Mihaly Csikszentmihalyi, (the researcher who coined the term "flow") originally set out to study exemplary people because he wanted to understand what constitutes those "peak experiences" often described by champion athletes, recognized artists. However, what he discovered was a state not just where psychic entropy is absent (he calls this state "negentrophy") but where optimal experiences happen.
What Csikszentmihaly uncovered was that the state of flow differs greatly from all other states of consciousness
- such as psychic entropy, where information conflicts with our existing intentions or prevents us from carrying them out. In the state of flow, the entirety of our attention is devoted to the task at hand.
The example that Csikszentmihalyi gives is the difference between being distracted at work by the flat tire you will have to deal with on your way home, and being completely immersed in what you are doing. Csikszentmihalyi describes this type of experience as "the order of consciousness", where all of the information that comes into awareness is congruent with our goals.
In this state, psychic energy flows in the direction of our intentions. That is to say, we operate without distraction, worry, self-doubt, or questioning ourselves (Csiksentmihalyi, 2005).
According to Csikszentmihalyi, flow experiences result when the challenge in front of us perfectly matches our skills.
Describing what he calls a "flow channel", when our skills exceed the task we face, the result is boredom, and on the other hand, when the task is too challenging, we experience anxiety.
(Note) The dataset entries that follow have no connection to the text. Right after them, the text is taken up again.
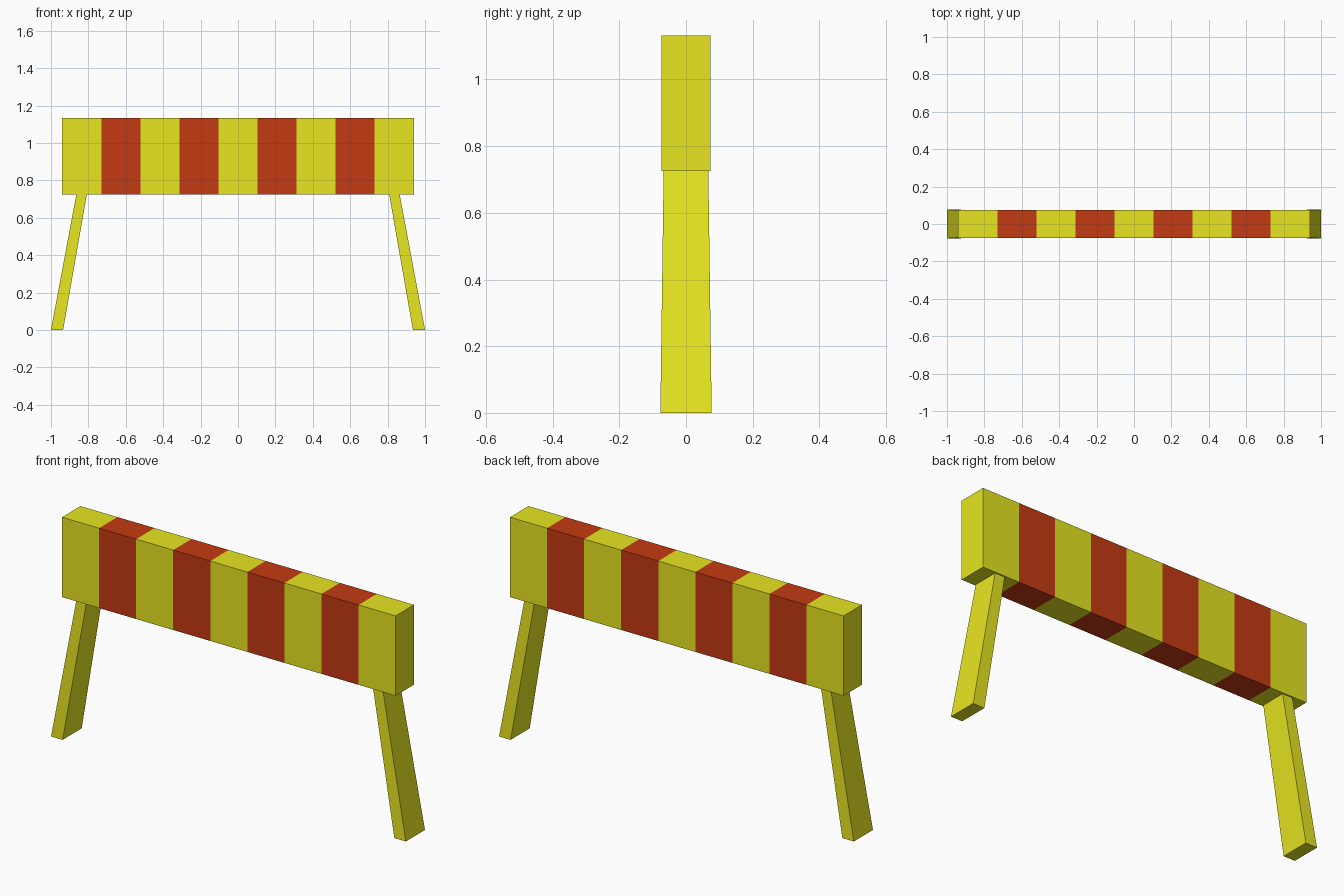
import bpy, bmesh

if "Cube" in bpy.data.objects:
    bpy.data.objects.remove(bpy.data.objects["Cube"])

STRIPES = 9
BOARD_X, BOARD_Y = 0.94, 0.074
BOARD_Z0, BOARD_Z1 = 0.725, 1.132


def material(name, color):
    mat = bpy.data.materials.new(name)
    mat.diffuse_color = color
    mat.use_nodes = True
    mat.node_tree.nodes["Principled BSDF"].inputs["Base Color"].default_value = mat.diffuse_color
    return mat


yellow = material("yellow", (0.80, 0.79, 0.015, 1))
red = material("red", (0.55, 0.043, 0.006, 1))


def loft(name, sections, mats):
    """Closed mesh skinned through four-cornered cross-sections, one material slot cycle per span."""
    bm = bmesh.new()
    rings = [[bm.verts.new(p) for p in s] for s in sections]
    for i, (a, b) in enumerate(zip(rings, rings[1:])):
        for k in range(4):
            face = bm.faces.new((a[k], a[(k + 1) % 4], b[(k + 1) % 4], b[k]))
            face.material_index = i % len(mats)
    bm.faces.new(rings[0])
    bm.faces.new(rings[-1])
    bmesh.ops.recalc_face_normals(bm, faces=bm.faces)
    mesh = bpy.data.meshes.new(name)
    bm.to_mesh(mesh)
    bm.free()
    for mat in mats:
        mesh.materials.append(mat)
    obj = bpy.data.objects.new(name, mesh)
    bpy.context.collection.objects.link(obj)
    return obj


# Striped board, one span per stripe
def board_section(i):
    x = -BOARD_X + 2 * BOARD_X * i / STRIPES
    return [(x, -BOARD_Y, BOARD_Z0), (x, BOARD_Y, BOARD_Z0),
            (x, BOARD_Y, BOARD_Z1), (x, -BOARD_Y, BOARD_Z1)]


loft("striped_board", [board_section(i) for i in range(STRIPES + 1)], [yellow, red])


# Splayed, tapered legs
def leg_section(side, inner, outer, half_depth, z):
    return [(side * x, y, z) for x, y in ((inner, -half_depth), (outer, -half_depth),
                                          (outer, half_depth), (inner, half_depth))]


for side, label in ((-1, "left"), (1, "right")):
    loft(f"{label}_leg", [leg_section(side, 0.935, 1.0, 0.077, 0),
                          leg_section(side, 0.808, 0.864, 0.067, BOARD_Z0 + 0.002)], [yellow])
To have flow, then, challenges must fall into the "channel" just enough to challenge us, but not too much to overwhelm us.